What is being asked
Every word of the data must be reproduced in your reply exactly.

(Records from a dataset)
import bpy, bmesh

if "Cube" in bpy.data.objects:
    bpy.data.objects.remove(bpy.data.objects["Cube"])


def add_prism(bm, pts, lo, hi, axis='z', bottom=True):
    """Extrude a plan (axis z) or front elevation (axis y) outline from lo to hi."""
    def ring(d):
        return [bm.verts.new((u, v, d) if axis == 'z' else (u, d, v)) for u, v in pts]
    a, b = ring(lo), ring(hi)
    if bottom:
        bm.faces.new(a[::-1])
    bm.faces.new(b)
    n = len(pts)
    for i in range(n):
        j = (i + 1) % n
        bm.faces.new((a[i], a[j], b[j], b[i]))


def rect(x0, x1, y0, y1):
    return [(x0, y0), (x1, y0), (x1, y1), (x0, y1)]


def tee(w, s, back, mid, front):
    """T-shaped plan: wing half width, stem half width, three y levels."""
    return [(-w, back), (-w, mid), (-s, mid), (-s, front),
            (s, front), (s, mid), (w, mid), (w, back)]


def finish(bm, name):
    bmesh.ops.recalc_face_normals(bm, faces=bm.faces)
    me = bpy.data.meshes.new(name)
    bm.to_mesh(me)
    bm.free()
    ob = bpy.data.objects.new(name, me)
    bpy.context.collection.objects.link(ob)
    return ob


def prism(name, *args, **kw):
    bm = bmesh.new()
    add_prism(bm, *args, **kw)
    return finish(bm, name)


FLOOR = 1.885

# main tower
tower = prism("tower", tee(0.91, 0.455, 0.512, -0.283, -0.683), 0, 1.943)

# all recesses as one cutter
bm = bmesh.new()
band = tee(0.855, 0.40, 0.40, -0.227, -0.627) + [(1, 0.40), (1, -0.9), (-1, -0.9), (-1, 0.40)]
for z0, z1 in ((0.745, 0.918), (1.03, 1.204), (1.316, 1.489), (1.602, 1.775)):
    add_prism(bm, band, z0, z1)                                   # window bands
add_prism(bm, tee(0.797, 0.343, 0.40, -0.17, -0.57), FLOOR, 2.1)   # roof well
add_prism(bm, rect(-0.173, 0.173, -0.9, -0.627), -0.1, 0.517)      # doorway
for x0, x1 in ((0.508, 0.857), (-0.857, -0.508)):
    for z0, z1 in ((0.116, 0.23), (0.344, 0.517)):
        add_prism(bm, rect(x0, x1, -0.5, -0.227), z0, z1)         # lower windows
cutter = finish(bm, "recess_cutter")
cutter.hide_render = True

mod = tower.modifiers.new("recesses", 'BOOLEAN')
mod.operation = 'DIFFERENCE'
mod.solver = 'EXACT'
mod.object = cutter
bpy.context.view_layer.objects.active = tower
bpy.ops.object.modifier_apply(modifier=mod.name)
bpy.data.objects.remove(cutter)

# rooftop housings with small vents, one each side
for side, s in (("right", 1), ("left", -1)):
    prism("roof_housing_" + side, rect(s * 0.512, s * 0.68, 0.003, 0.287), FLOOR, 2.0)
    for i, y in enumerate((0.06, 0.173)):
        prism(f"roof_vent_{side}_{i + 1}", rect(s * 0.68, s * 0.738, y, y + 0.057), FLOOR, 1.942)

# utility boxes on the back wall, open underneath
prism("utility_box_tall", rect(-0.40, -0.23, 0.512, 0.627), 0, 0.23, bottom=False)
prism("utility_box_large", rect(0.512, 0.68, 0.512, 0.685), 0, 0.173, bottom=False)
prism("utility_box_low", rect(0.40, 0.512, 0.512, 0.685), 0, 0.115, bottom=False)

Solution for this exercise
import bpy, bmesh

if "Cube" in bpy.data.objects:
    bpy.data.objects.remove(bpy.data.objects["Cube"])


def add_prism(bm, pts, lo, hi, axis='z', bottom=True):
    """Extrude a plan (axis z) or front elevation (axis y) outline from lo to hi."""
    def ring(d):
        return [bm.verts.new((u, v, d) if axis == 'z' else (u, d, v)) for u, v in pts]
    a, b = ring(lo), ring(hi)
    if bottom:
        bm.faces.new(a[::-1])
    bm.faces.new(b)
    n = len(pts)
    for i in range(n):
        j = (i + 1) % n
        bm.faces.new((a[i], a[j], b[j], b[i]))


def rect(x0, x1, y0, y1):
    return [(x0, y0), (x1, y0), (x1, y1), (x0, y1)]


def tee(w, s, back, mid, front):
    """T-shaped plan: wing half width, stem half width, three y levels."""
    return [(-w, back), (-w, mid), (-s, mid), (-s, front),
            (s, front), (s, mid), (w, mid), (w, back)]


def finish(bm, name):
    bmesh.ops.recalc_face_normals(bm, faces=bm.faces)
    me = bpy.data.meshes.new(name)
    bm.to_mesh(me)
    bm.free()
    ob = bpy.data.objects.new(name, me)
    bpy.context.collection.objects.link(ob)
    return ob


def prism(name, *args, **kw):
    bm = bmesh.new()
    add_prism(bm, *args, **kw)
    return finish(bm, name)


FLOOR = 1.885

# main tower
tower = prism("tower", tee(0.91, 0.455, 0.512, -0.283, -0.683), 0, 1.943)

# all recesses as one cutter
bm = bmesh.new()
band = tee(0.855, 0.40, 0.40, -0.227, -0.627) + [(1, 0.40), (1, -0.9), (-1, -0.9), (-1, 0.40)]
for z0, z1 in ((0.745, 0.918), (1.03, 1.204), (1.316, 1.489), (1.602, 1.775)):
    add_prism(bm, band, z0, z1)                                   # window bands
add_prism(bm, tee(0.797, 0.343, 0.40, -0.17, -0.57), FLOOR, 2.1)   # roof well
add_prism(bm, rect(-0.173, 0.173, -0.9, -0.627), -0.1, 0.517)      # doorway
for x0, x1 in ((0.508, 0.857), (-0.857, -0.508)):
    for z0, z1 in ((0.116, 0.23), (0.344, 0.517)):
        add_prism(bm, rect(x0, x1, -0.5, -0.227), z0, z1)         # lower windows
cutter = finish(bm, "recess_cutter")
cutter.hide_render = True

mod = tower.modifiers.new("recesses", 'BOOLEAN')
mod.operation = 'DIFFERENCE'
mod.solver = 'EXACT'
mod.object = cutter
bpy.context.view_layer.objects.active = tower
bpy.ops.object.modifier_apply(modifier=mod.name)
bpy.data.objects.remove(cutter)

# rooftop housings with small vents, one each side
for side, s in (("right", 1), ("left", -1)):
    prism("roof_housing_" + side, rect(s * 0.512, s * 0.68, 0.003, 0.287), FLOOR, 2.0)
    for i, y in enumerate((0.06, 0.173)):
        prism(f"roof_vent_{side}_{i + 1}", rect(s * 0.68, s * 0.738, y, y + 0.057), FLOOR, 1.942)

# utility boxes on the back wall, open underneath
prism("utility_box_tall", rect(-0.40, -0.23, 0.512, 0.627), 0, 0.23, bottom=False)
prism("utility_box_large", rect(0.512, 0.68, 0.512, 0.685), 0, 0.173, bottom=False)
prism("utility_box_low", rect(0.40, 0.512, 0.512, 0.685), 0, 0.115, bottom=False)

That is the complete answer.